(Stored data entries)
=-=-=
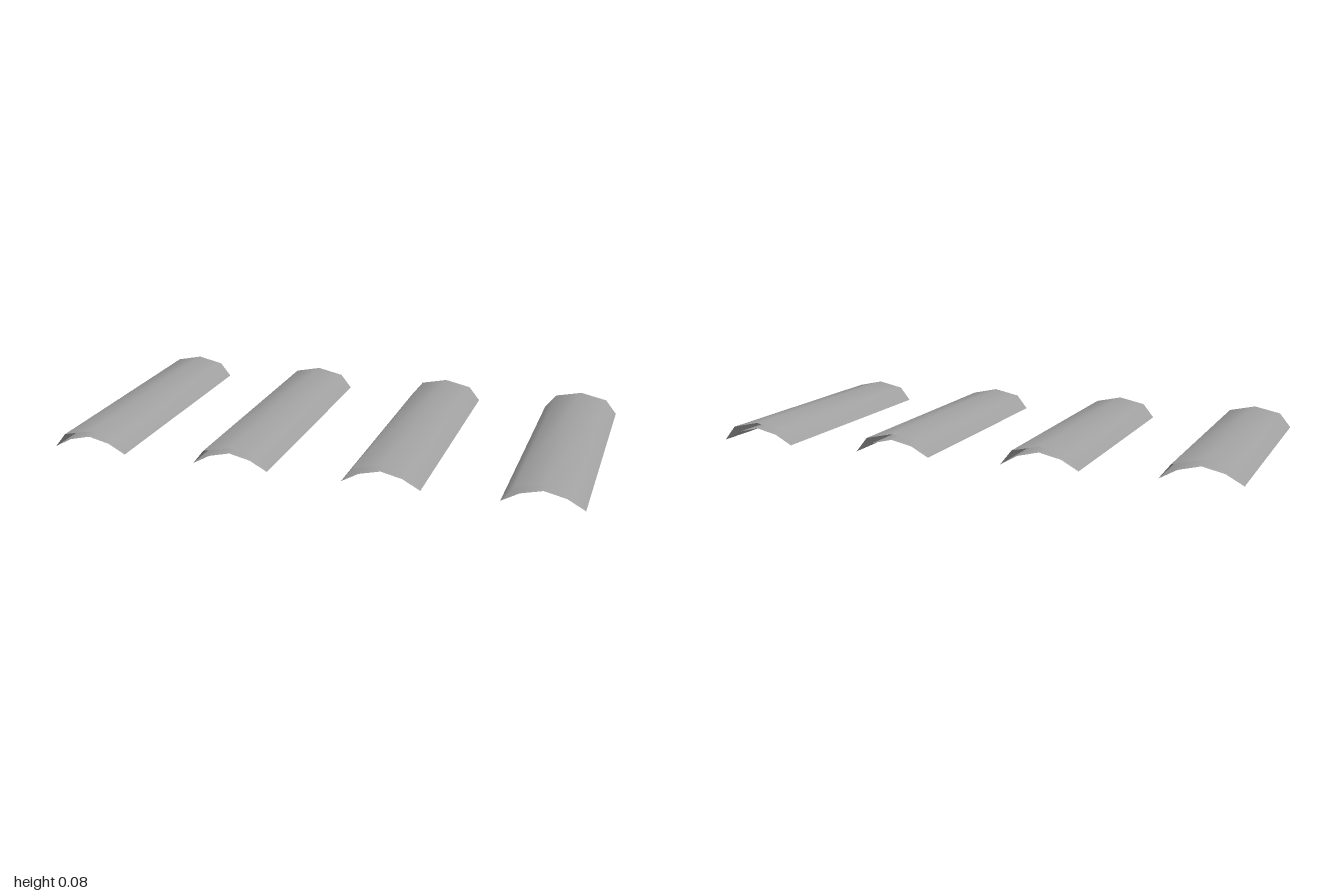
import * as THREE from 'three';

const HALF_LENGTH = 0.509;

// Open sheet: a cross-section (left to right) swept along z, with smooth normals
function sweptSheet(profile, facesUp) {
  const positions = [];
  const index = [];
  for (const [x, y] of profile) {
    positions.push(x, y, HALF_LENGTH, x, y, -HALF_LENGTH);
  }
  for (let i = 0; i < profile.length - 1; i++) {
    const a = i * 2, b = a + 1, c = a + 2, d = a + 3;
    if (facesUp) index.push(a, c, d, a, d, b);
    else index.push(a, d, c, a, b, d);
  }
  const geometry = new THREE.BufferGeometry();
  geometry.setAttribute('position', new THREE.Float32BufferAttribute(positions, 3));
  geometry.setIndex(index);
  geometry.computeVertexNormals();
  return geometry;
}

export function createModel() {
  const model = new THREE.Group();
  model.name = 'curvedPanels';

  const grey = new THREE.MeshStandardMaterial({ color: 0xa0a0a0, side: THREE.DoubleSide });
  grey.name = 'grey';

  // Outer arch, and a shallower underside meeting it along the bottom edges
  const outer = sweptSheet(
    [[-0.145, 0], [-0.102, 0.054], [0, 0.076], [0.102, 0.054], [0.145, 0]], true);
  const inner = sweptSheet(
    [[-0.145, 0], [-0.08, 0.036], [0, 0.055], [0.08, 0.036], [0.145, 0]], false);

  // Four evenly spaced panels with open ends
  for (let i = 0; i < 4; i++) {
    const panel = new THREE.Group();
    panel.name = `panel${i + 1}`;
    const top = new THREE.Mesh(outer, grey);
    top.name = 'panelTop';
    const underside = new THREE.Mesh(inner, grey);
    underside.name = 'panelUnderside';
    panel.add(top, underside);
    panel.position.x = (i - 1.5) * 0.57;
    model.add(panel);
  }
  return model;
}
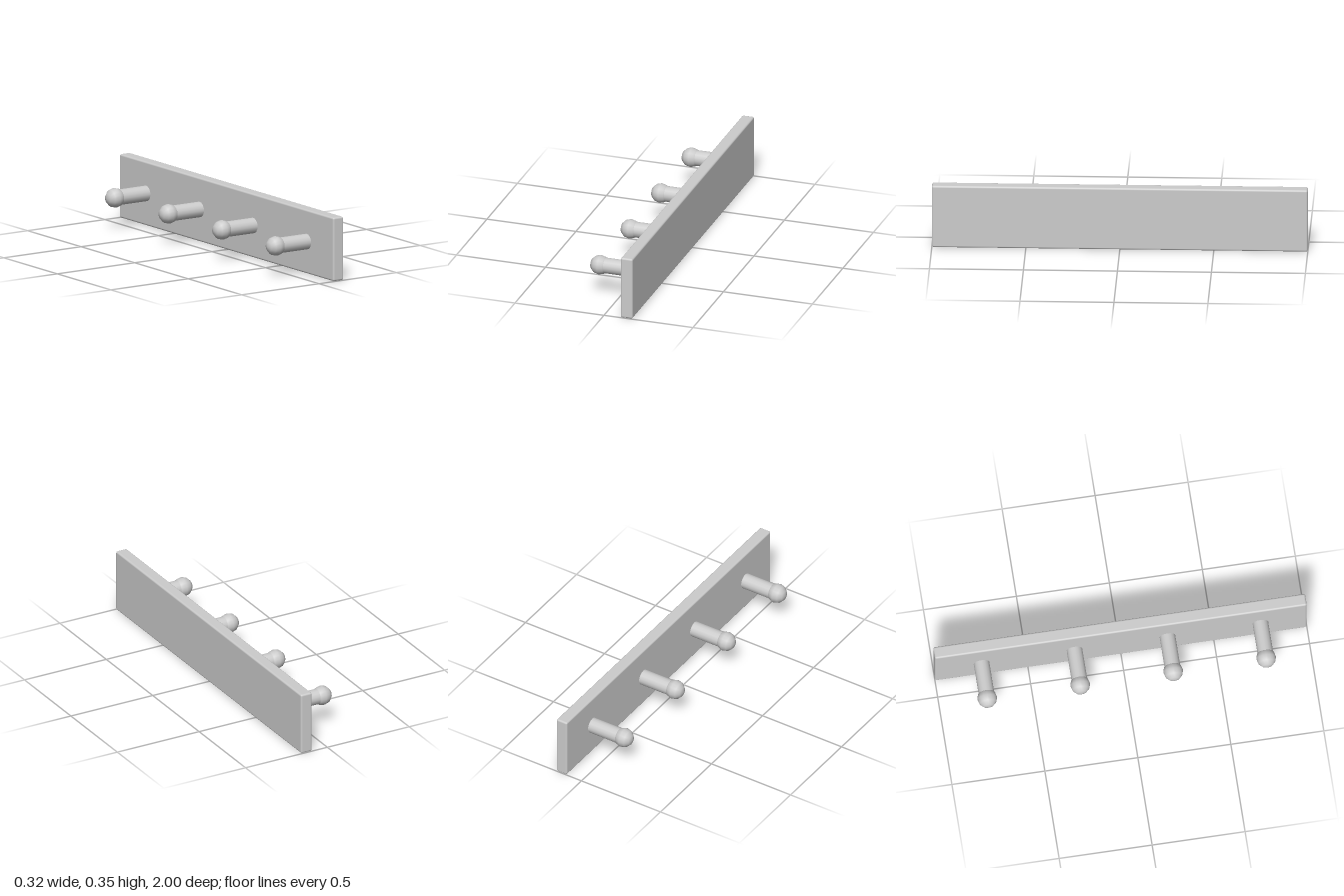
import * as THREE from 'three';
import { RoundedBoxGeometry } from 'three/addons/geometries/RoundedBoxGeometry.js';

export function createModel() {
  const group = new THREE.Group();
  group.name = 'pegRack';
  const paint = new THREE.MeshStandardMaterial({ color: 0xcccccc });
  paint.name = 'light grey';

  const add = (name, geometry, parent) => {
    const mesh = new THREE.Mesh(geometry, paint);
    mesh.name = name;
    parent.add(mesh);
    return mesh;
  };

  // Long backing board with softened edges
  const height = 0.346, thickness = 0.067, boardX = 0.1265;
  add('board', new RoundedBoxGeometry(thickness, height, 2, 2, 0.01), group)
    .position.set(boardX, height / 2, 0);

  // Peg shaft and ball end, both turned about the x axis
  const ballX = -0.108, boardFace = boardX - thickness / 2;
  const length = boardFace + 0.01 - ballX;
  const shaft = new THREE.CylinderGeometry(0.042, 0.042, length, 16).rotateZ(Math.PI / 2);
  const ball = new THREE.SphereGeometry(0.053, 16, 6).rotateZ(Math.PI / 2);

  // Four evenly spaced pegs
  [-0.75, -0.25, 0.25, 0.75].forEach((z, i) => {
    const peg = new THREE.Group();
    peg.name = 'peg' + (i + 1);
    peg.position.set(ballX, 0.175, z);
    add('pegShaft', shaft, peg).position.x = length / 2;
    add('pegBall', ball, peg);
    group.add(peg);
  });

  return group;
}
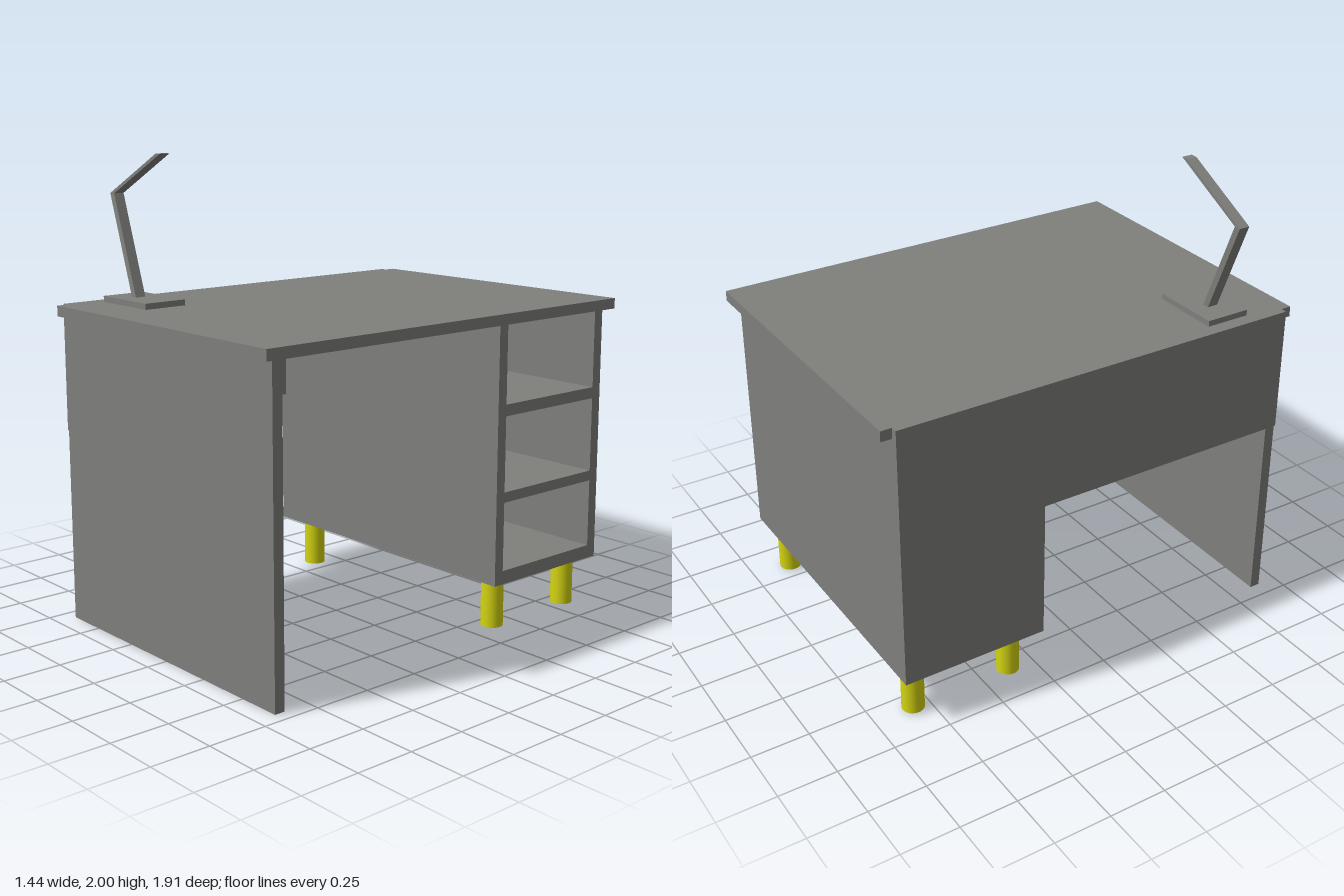
import * as THREE from 'three';

const grey = new THREE.MeshStandardMaterial({ color: 0x7f807c });
const yellow = new THREE.MeshStandardMaterial({ color: 0xd4d412 });

// Box given by its extents along each axis
function box(name, [x0, x1], [y0, y1], [z0, z1]) {
  const mesh = new THREE.Mesh(new THREE.BoxGeometry(x1 - x0, y1 - y0, z1 - z0), grey);
  mesh.name = name;
  mesh.position.set((x0 + x1) / 2, (y0 + y1) / 2, (z0 + z1) / 2);
  return mesh;
}

// Slanted bar with level ends: a box sheared so its ends are centred on a and b
function slantedBar(name, a, b, width, depth) {
  const geo = new THREE.BoxGeometry(width, 1, depth).translate(0, 0.5, 0);
  const pos = geo.attributes.position;
  for (let i = 0; i < pos.count; i++) {
    const c = a.clone().lerp(b, pos.getY(i));
    pos.setXYZ(i, pos.getX(i) + c.x, c.y, pos.getZ(i) + c.z);
  }
  geo.computeVertexNormals();
  const mesh = new THREE.Mesh(geo, grey);
  mesh.name = name;
  return mesh;
}

export function createModel() {
  const desk = new THREE.Group();
  desk.name = 'desk';

  // Top, end panel and back panel
  desk.add(
    box('tabletop', [-0.662, 0.722], [1.331, 1.376], [-0.957, 0.957]),
    box('endPanel', [-0.682, 0.695], [0, 1.331], [0.864, 0.91]),
    box('backPanel', [-0.69, -0.662], [0.835, 1.376], [-0.909, 0.91])
  );

  // Open cabinet with three compartments
  const cabinet = new THREE.Group();
  cabinet.name = 'cabinet';
  cabinet.add(
    box('innerWall', [-0.662, 0.695], [0.227, 1.331], [-0.314, -0.267]),
    box('outerWall', [-0.662, 0.695], [0.227, 1.331], [-0.909, -0.861]),
    box('cabinetBack', [-0.69, -0.65], [0.227, 0.835], [-0.909, -0.267])
  );
  for (const [y0, y1] of [[0.227, 0.285], [0.58, 0.624], [0.946, 0.995]])
    cabinet.add(box('shelf', [-0.662, 0.695], [y0, y1], [-0.861, -0.314]));

  // Round cabinet feet
  const footGeo = new THREE.CylinderGeometry(0.048, 0.048, 0.225, 32);
  for (const x of [-0.58, 0.585])
    for (const z of [-0.372, -0.824]) {
      const foot = new THREE.Mesh(footGeo, yellow);
      foot.name = 'foot';
      foot.position.set(x, 0.1205, z);
      cabinet.add(foot);
    }
  desk.add(cabinet);

  // Desk lamp
  const lamp = new THREE.Group();
  lamp.name = 'lamp';
  const joint = new THREE.Vector3(-0.706, 1.822, 0.62);
  lamp.add(
    box('lampBase', [-0.63, -0.319], [1.376, 1.401], [0.553, 0.75]),
    slantedBar('lowerArm', new THREE.Vector3(-0.511, 1.4, 0.654), joint, 0.03, 0.047),
    slantedBar('upperArm', joint, new THREE.Vector3(-0.362, 2, 0.62), 0.03, 0.047)
  );
  desk.add(lamp);

  return desk;
}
=-=-=
- What you will do
Go through the records above, find every line with the word "underside", and list those lines.

- Exercise answer
  // Outer arch, and a shallower underside meeting it along the bottom edges
    const underside = new THREE.Mesh(inner, grey);
    underside.name = 'panelUnderside';
    panel.add(top, underside);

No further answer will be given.